From the first line to the last, repeat the records exactly and skip the pictures.

── Recorded data

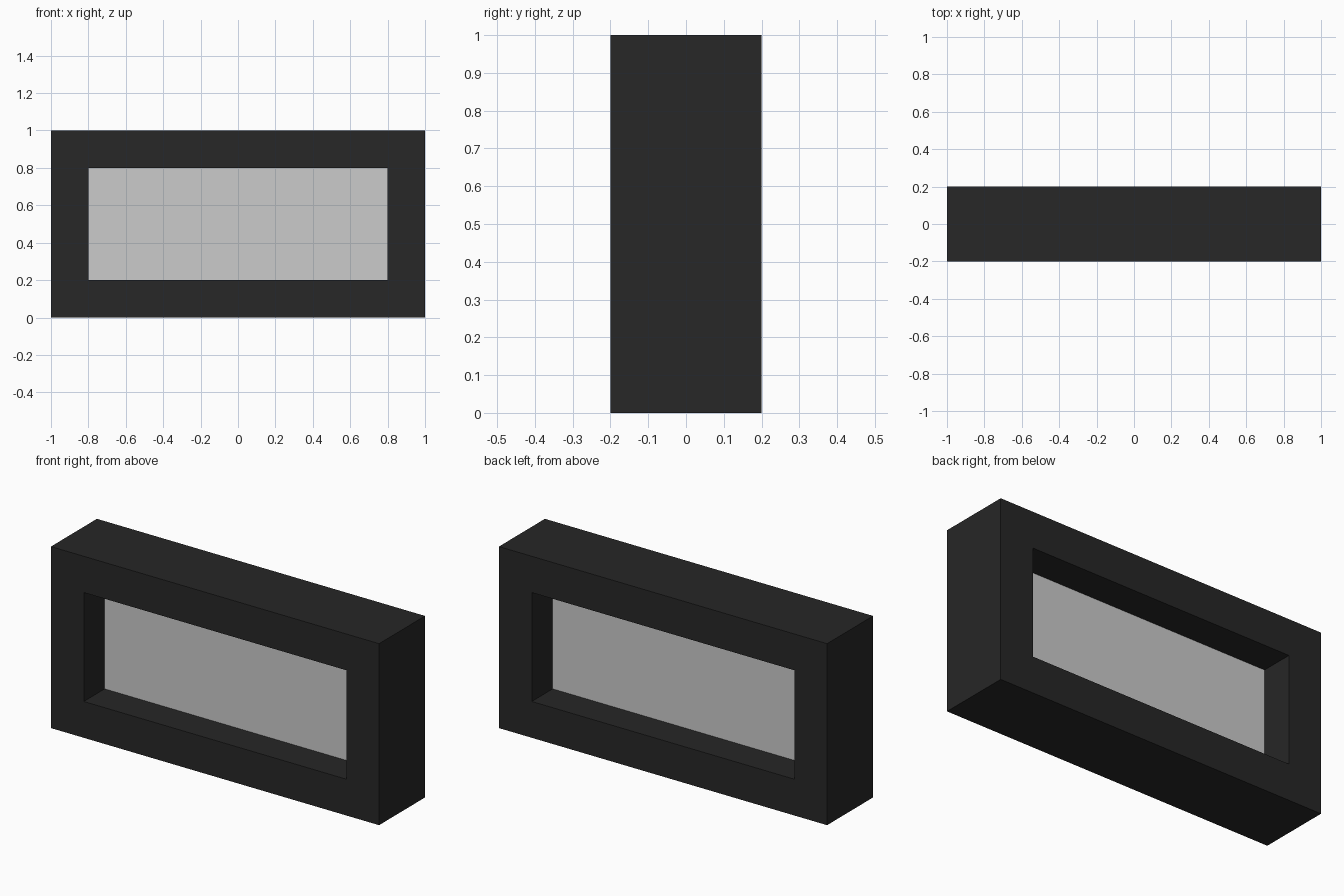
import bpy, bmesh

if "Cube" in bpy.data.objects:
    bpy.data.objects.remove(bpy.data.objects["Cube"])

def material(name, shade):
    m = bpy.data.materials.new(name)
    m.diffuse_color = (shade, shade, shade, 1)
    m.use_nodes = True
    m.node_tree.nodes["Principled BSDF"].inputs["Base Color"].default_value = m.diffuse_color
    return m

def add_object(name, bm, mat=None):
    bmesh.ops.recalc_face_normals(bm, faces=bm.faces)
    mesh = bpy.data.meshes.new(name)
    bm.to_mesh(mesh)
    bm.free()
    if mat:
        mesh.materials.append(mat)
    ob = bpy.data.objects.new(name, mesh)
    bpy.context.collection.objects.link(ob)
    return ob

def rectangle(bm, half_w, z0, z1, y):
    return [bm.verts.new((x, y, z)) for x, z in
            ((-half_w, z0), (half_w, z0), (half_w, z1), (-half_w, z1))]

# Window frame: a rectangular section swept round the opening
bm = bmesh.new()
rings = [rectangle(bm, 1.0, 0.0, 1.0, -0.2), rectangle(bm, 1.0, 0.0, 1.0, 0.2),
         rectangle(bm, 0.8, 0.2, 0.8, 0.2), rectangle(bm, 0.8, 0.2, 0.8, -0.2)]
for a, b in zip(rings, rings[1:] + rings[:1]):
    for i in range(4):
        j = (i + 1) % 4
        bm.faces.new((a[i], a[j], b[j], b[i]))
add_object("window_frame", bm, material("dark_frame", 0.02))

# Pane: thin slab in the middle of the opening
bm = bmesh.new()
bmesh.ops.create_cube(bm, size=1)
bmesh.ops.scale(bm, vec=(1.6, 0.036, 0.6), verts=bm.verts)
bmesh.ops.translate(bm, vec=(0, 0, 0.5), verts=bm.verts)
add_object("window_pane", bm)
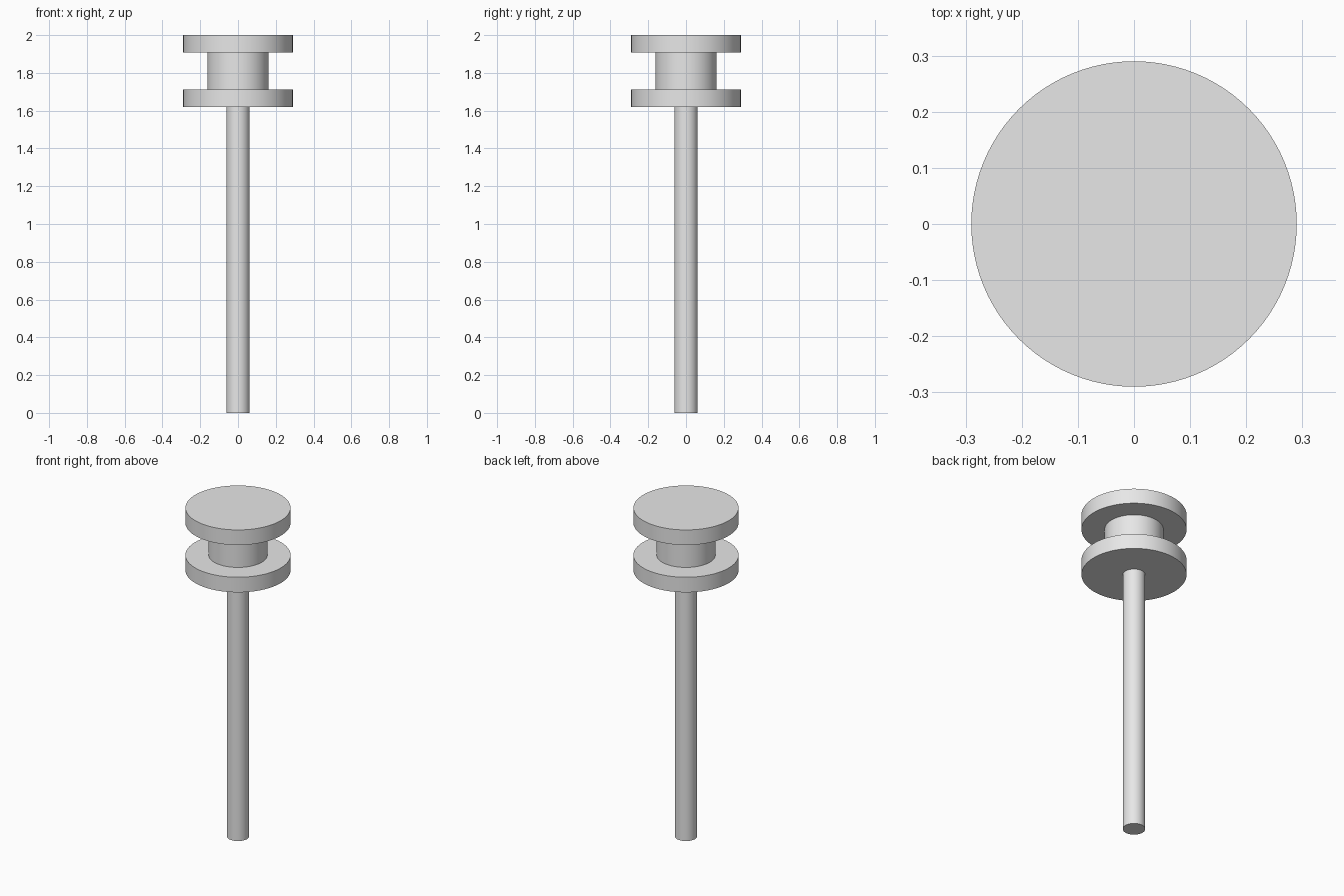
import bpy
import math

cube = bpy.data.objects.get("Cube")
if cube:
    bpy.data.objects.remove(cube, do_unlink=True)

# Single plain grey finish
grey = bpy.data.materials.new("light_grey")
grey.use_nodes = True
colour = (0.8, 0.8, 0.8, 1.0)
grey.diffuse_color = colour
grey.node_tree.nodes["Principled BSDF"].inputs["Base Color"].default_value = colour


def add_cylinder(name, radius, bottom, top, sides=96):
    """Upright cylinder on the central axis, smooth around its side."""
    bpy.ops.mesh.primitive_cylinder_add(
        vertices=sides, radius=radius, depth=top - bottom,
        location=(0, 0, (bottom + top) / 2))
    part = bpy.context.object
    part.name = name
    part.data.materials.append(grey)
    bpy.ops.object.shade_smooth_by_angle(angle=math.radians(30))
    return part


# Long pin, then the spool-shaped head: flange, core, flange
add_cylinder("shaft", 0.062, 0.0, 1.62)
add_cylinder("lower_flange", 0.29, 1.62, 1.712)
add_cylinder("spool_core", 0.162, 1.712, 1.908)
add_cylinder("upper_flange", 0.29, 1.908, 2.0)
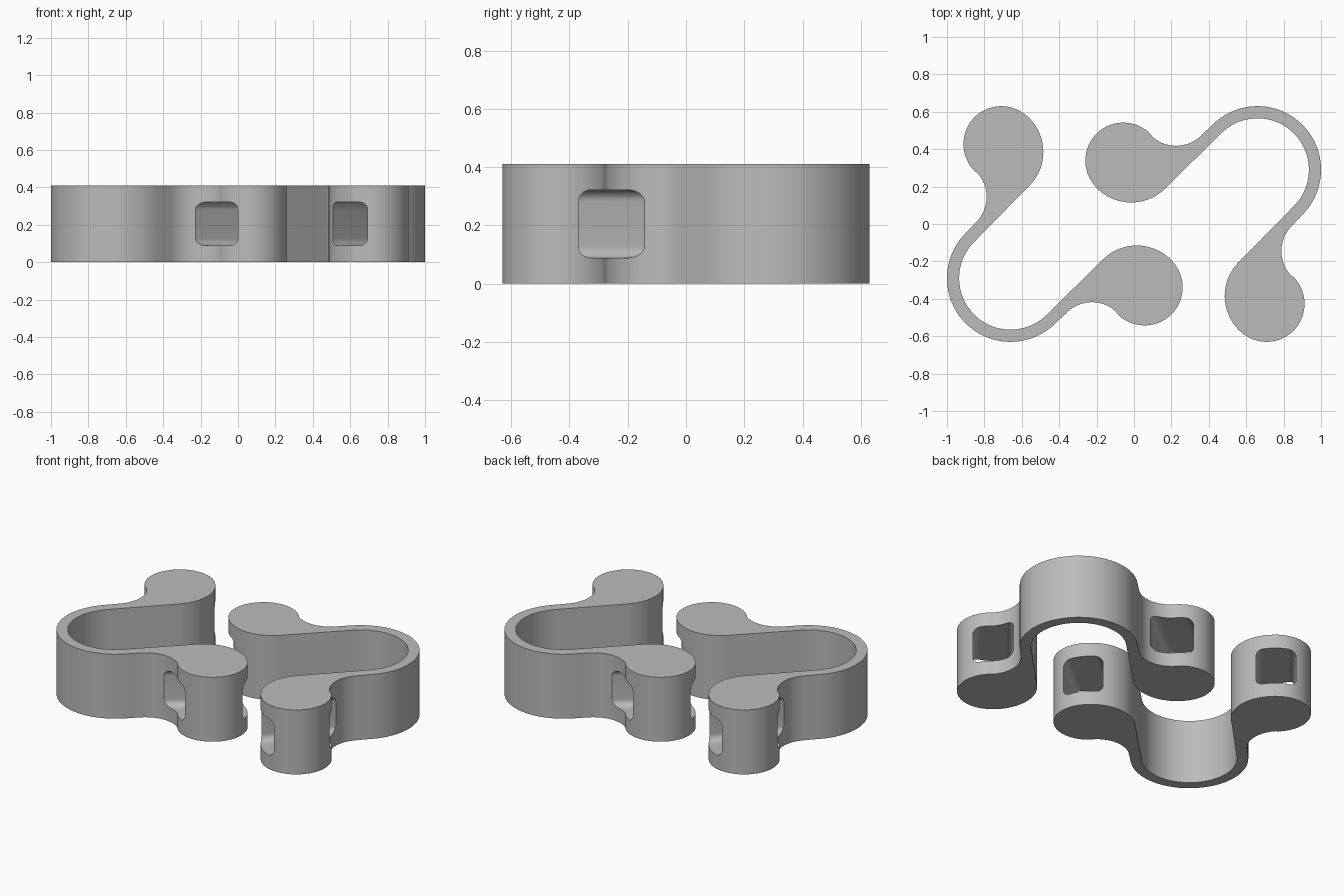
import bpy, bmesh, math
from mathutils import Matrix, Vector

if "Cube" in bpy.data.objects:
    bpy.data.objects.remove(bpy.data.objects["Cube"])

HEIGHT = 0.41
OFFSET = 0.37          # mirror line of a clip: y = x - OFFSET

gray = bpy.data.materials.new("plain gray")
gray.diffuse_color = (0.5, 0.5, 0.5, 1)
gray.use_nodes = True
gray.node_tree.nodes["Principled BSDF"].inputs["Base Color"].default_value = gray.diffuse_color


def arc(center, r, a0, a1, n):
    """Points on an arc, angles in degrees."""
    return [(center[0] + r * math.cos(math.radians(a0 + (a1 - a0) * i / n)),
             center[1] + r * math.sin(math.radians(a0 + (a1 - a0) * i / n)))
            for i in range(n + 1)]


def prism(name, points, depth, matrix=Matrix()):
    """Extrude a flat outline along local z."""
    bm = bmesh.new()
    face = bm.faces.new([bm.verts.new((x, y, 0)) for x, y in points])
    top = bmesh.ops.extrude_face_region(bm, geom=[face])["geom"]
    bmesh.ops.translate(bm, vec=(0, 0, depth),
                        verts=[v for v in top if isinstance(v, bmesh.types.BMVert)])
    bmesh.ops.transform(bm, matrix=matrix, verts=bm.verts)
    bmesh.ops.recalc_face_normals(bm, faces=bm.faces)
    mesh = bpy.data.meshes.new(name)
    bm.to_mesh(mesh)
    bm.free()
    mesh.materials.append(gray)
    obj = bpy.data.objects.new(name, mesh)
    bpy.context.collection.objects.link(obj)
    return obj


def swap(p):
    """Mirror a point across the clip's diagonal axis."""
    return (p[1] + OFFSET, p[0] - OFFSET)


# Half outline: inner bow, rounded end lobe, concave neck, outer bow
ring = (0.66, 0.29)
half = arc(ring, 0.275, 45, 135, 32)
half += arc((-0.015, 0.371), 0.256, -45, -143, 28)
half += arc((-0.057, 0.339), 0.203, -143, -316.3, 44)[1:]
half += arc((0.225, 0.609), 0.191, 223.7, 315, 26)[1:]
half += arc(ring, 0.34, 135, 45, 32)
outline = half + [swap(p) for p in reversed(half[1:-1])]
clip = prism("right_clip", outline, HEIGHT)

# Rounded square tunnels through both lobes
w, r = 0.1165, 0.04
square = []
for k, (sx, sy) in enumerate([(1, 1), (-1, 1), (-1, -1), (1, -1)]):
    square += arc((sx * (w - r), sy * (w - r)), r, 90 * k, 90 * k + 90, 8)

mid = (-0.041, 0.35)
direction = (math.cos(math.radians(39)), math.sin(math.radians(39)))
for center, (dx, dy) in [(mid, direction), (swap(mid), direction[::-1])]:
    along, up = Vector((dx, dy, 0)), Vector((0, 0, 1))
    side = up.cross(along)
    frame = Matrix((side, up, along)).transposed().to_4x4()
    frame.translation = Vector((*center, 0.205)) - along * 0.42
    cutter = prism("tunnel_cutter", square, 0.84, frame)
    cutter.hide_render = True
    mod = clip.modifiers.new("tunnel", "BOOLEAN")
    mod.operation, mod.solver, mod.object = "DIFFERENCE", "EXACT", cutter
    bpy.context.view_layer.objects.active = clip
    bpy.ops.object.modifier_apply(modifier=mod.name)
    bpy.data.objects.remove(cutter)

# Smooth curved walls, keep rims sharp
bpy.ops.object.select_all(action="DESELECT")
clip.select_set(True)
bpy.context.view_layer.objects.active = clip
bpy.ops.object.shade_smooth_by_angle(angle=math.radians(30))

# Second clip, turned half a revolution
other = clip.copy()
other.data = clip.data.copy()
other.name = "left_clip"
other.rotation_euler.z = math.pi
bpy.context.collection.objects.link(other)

────

Written response |
import bpy, bmesh

if "Cube" in bpy.data.objects:
    bpy.data.objects.remove(bpy.data.objects["Cube"])

def material(name, shade):
    m = bpy.data.materials.new(name)
    m.diffuse_color = (shade, shade, shade, 1)
    m.use_nodes = True
    m.node_tree.nodes["Principled BSDF"].inputs["Base Color"].default_value = m.diffuse_color
    return m

def add_object(name, bm, mat=None):
    bmesh.ops.recalc_face_normals(bm, faces=bm.faces)
    mesh = bpy.data.meshes.new(name)
    bm.to_mesh(mesh)
    bm.free()
    if mat:
        mesh.materials.append(mat)
    ob = bpy.data.objects.new(name, mesh)
    bpy.context.collection.objects.link(ob)
    return ob

def rectangle(bm, half_w, z0, z1, y):
    return [bm.verts.new((x, y, z)) for x, z in
            ((-half_w, z0), (half_w, z0), (half_w, z1), (-half_w, z1))]

# Window frame: a rectangular section swept round the opening
bm = bmesh.new()
rings = [rectangle(bm, 1.0, 0.0, 1.0, -0.2), rectangle(bm, 1.0, 0.0, 1.0, 0.2),
         rectangle(bm, 0.8, 0.2, 0.8, 0.2), rectangle(bm, 0.8, 0.2, 0.8, -0.2)]
for a, b in zip(rings, rings[1:] + rings[:1]):
    for i in range(4):
        j = (i + 1) % 4
        bm.faces.new((a[i], a[j], b[j], b[i]))
add_object("window_frame", bm, material("dark_frame", 0.02))

# Pane: thin slab in the middle of the opening
bm = bmesh.new()
bmesh.ops.create_cube(bm, size=1)
bmesh.ops.scale(bm, vec=(1.6, 0.036, 0.6), verts=bm.verts)
bmesh.ops.translate(bm, vec=(0, 0, 0.5), verts=bm.verts)
add_object("window_pane", bm)
import bpy
import math

cube = bpy.data.objects.get("Cube")
if cube:
    bpy.data.objects.remove(cube, do_unlink=True)

# Single plain grey finish
grey = bpy.data.materials.new("light_grey")
grey.use_nodes = True
colour = (0.8, 0.8, 0.8, 1.0)
grey.diffuse_color = colour
grey.node_tree.nodes["Principled BSDF"].inputs["Base Color"].default_value = colour


def add_cylinder(name, radius, bottom, top, sides=96):
    """Upright cylinder on the central axis, smooth around its side."""
    bpy.ops.mesh.primitive_cylinder_add(
        vertices=sides, radius=radius, depth=top - bottom,
        location=(0, 0, (bottom + top) / 2))
    part = bpy.context.object
    part.name = name
    part.data.materials.append(grey)
    bpy.ops.object.shade_smooth_by_angle(angle=math.radians(30))
    return part


# Long pin, then the spool-shaped head: flange, core, flange
add_cylinder("shaft", 0.062, 0.0, 1.62)
add_cylinder("lower_flange", 0.29, 1.62, 1.712)
add_cylinder("spool_core", 0.162, 1.712, 1.908)
add_cylinder("upper_flange", 0.29, 1.908, 2.0)
import bpy, bmesh, math
from mathutils import Matrix, Vector

if "Cube" in bpy.data.objects:
    bpy.data.objects.remove(bpy.data.objects["Cube"])

HEIGHT = 0.41
OFFSET = 0.37          # mirror line of a clip: y = x - OFFSET

gray = bpy.data.materials.new("plain gray")
gray.diffuse_color = (0.5, 0.5, 0.5, 1)
gray.use_nodes = True
gray.node_tree.nodes["Principled BSDF"].inputs["Base Color"].default_value = gray.diffuse_color


def arc(center, r, a0, a1, n):
    """Points on an arc, angles in degrees."""
    return [(center[0] + r * math.cos(math.radians(a0 + (a1 - a0) * i / n)),
             center[1] + r * math.sin(math.radians(a0 + (a1 - a0) * i / n)))
            for i in range(n + 1)]


def prism(name, points, depth, matrix=Matrix()):
    """Extrude a flat outline along local z."""
    bm = bmesh.new()
    face = bm.faces.new([bm.verts.new((x, y, 0)) for x, y in points])
    top = bmesh.ops.extrude_face_region(bm, geom=[face])["geom"]
    bmesh.ops.translate(bm, vec=(0, 0, depth),
                        verts=[v for v in top if isinstance(v, bmesh.types.BMVert)])
    bmesh.ops.transform(bm, matrix=matrix, verts=bm.verts)
    bmesh.ops.recalc_face_normals(bm, faces=bm.faces)
    mesh = bpy.data.meshes.new(name)
    bm.to_mesh(mesh)
    bm.free()
    mesh.materials.append(gray)
    obj = bpy.data.objects.new(name, mesh)
    bpy.context.collection.objects.link(obj)
    return obj


def swap(p):
    """Mirror a point across the clip's diagonal axis."""
    return (p[1] + OFFSET, p[0] - OFFSET)


# Half outline: inner bow, rounded end lobe, concave neck, outer bow
ring = (0.66, 0.29)
half = arc(ring, 0.275, 45, 135, 32)
half += arc((-0.015, 0.371), 0.256, -45, -143, 28)
half += arc((-0.057, 0.339), 0.203, -143, -316.3, 44)[1:]
half += arc((0.225, 0.609), 0.191, 223.7, 315, 26)[1:]
half += arc(ring, 0.34, 135, 45, 32)
outline = half + [swap(p) for p in reversed(half[1:-1])]
clip = prism("right_clip", outline, HEIGHT)

# Rounded square tunnels through both lobes
w, r = 0.1165, 0.04
square = []
for k, (sx, sy) in enumerate([(1, 1), (-1, 1), (-1, -1), (1, -1)]):
    square += arc((sx * (w - r), sy * (w - r)), r, 90 * k, 90 * k + 90, 8)

mid = (-0.041, 0.35)
direction = (math.cos(math.radians(39)), math.sin(math.radians(39)))
for center, (dx, dy) in [(mid, direction), (swap(mid), direction[::-1])]:
    along, up = Vector((dx, dy, 0)), Vector((0, 0, 1))
    side = up.cross(along)
    frame = Matrix((side, up, along)).transposed().to_4x4()
    frame.translation = Vector((*center, 0.205)) - along * 0.42
    cutter = prism("tunnel_cutter", square, 0.84, frame)
    cutter.hide_render = True
    mod = clip.modifiers.new("tunnel", "BOOLEAN")
    mod.operation, mod.solver, mod.object = "DIFFERENCE", "EXACT", cutter
    bpy.context.view_layer.objects.active = clip
    bpy.ops.object.modifier_apply(modifier=mod.name)
    bpy.data.objects.remove(cutter)

# Smooth curved walls, keep rims sharp
bpy.ops.object.select_all(action="DESELECT")
clip.select_set(True)
bpy.context.view_layer.objects.active = clip
bpy.ops.object.shade_smooth_by_angle(angle=math.radians(30))

# Second clip, turned half a revolution
other = clip.copy()
other.data = clip.data.copy()
other.name = "left_clip"
other.rotation_euler.z = math.pi
bpy.context.collection.objects.link(other)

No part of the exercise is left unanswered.